**Task to complete**
State how many lines below hold the word "range". Give that number and no other text.

┌──

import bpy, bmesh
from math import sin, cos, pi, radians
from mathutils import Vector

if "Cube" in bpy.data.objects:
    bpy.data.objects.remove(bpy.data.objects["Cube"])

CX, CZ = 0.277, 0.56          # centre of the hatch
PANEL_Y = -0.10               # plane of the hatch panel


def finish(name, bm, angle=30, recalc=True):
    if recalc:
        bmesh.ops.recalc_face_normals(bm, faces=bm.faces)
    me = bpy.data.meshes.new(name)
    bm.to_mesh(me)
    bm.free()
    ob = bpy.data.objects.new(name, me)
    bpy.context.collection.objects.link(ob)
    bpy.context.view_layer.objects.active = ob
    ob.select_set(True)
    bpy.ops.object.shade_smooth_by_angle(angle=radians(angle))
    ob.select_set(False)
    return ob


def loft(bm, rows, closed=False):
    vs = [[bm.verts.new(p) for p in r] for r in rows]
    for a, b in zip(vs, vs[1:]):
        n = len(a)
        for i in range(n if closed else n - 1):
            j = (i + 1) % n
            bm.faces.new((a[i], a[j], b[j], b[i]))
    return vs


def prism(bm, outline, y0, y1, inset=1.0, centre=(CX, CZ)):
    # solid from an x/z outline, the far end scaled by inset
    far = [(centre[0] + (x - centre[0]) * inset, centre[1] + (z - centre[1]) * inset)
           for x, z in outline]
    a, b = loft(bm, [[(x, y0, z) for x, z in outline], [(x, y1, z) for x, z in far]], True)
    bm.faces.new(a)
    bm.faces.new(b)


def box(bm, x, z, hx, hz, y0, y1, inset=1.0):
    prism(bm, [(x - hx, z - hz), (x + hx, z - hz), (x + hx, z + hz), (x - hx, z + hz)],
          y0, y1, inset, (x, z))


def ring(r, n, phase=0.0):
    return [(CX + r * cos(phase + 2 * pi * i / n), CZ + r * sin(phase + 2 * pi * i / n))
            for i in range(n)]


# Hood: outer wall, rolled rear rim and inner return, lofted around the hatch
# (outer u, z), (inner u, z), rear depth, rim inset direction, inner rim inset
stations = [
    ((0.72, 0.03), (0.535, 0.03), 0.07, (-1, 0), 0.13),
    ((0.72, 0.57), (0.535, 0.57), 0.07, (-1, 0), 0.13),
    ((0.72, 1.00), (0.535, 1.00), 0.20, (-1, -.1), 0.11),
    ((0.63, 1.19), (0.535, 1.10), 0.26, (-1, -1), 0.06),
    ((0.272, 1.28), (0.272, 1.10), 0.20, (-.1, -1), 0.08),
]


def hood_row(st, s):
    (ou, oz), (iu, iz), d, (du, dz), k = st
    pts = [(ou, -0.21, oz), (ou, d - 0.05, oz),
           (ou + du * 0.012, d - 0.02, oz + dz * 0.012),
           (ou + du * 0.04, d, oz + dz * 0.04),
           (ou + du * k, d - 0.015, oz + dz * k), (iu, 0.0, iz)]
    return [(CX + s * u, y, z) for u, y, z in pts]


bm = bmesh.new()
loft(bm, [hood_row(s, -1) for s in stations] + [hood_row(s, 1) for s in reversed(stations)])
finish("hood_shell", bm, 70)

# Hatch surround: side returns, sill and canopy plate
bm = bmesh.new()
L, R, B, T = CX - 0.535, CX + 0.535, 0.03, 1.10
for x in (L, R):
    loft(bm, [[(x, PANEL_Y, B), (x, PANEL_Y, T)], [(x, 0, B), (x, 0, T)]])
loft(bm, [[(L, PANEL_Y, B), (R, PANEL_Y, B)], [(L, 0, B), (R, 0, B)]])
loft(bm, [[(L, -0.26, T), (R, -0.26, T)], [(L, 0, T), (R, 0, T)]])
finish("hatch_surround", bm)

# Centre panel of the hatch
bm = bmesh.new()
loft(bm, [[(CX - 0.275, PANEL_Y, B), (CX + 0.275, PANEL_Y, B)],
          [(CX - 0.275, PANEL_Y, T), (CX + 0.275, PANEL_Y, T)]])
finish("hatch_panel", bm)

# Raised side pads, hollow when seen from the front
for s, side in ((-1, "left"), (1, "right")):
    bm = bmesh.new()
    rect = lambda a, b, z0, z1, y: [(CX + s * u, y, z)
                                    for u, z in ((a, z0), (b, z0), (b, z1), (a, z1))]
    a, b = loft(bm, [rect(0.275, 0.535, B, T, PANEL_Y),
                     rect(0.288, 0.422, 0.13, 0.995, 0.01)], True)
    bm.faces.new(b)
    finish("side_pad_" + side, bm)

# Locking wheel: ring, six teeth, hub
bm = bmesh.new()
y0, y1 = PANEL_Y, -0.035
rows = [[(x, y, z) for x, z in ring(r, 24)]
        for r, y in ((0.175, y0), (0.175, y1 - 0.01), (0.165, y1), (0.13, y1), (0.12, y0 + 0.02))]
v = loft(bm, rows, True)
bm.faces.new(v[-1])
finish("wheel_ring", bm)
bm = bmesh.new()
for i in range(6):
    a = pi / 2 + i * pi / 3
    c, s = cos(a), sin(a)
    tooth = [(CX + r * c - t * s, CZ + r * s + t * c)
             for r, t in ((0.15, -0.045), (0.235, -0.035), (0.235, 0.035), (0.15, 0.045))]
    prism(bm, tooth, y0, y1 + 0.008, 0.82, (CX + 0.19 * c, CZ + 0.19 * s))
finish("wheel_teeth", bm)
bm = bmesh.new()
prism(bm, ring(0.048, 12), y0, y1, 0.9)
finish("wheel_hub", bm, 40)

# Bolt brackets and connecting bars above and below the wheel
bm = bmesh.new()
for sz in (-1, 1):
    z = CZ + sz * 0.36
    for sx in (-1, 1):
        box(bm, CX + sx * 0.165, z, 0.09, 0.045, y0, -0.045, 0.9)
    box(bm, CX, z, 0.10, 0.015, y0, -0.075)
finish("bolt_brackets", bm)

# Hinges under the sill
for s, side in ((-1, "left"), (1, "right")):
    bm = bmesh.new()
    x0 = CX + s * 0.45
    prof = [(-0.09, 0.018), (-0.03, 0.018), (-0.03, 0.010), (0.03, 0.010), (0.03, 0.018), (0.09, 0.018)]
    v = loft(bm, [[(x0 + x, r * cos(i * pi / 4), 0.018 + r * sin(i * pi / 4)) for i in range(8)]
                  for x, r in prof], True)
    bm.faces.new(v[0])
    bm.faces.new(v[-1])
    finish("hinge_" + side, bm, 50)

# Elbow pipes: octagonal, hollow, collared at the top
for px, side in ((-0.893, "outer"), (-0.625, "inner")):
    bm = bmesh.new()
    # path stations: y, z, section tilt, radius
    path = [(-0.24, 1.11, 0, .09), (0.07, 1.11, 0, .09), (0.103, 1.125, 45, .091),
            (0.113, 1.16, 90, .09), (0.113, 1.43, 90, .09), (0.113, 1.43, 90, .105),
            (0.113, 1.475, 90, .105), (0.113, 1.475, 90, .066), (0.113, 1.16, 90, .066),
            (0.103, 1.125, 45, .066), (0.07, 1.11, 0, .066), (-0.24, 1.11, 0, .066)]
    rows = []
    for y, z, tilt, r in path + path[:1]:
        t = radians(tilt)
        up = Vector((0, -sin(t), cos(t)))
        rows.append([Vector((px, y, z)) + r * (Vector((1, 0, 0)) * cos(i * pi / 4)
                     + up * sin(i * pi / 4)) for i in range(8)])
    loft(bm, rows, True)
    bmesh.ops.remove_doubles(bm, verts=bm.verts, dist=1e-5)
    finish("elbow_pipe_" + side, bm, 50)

└──

**Your response**
5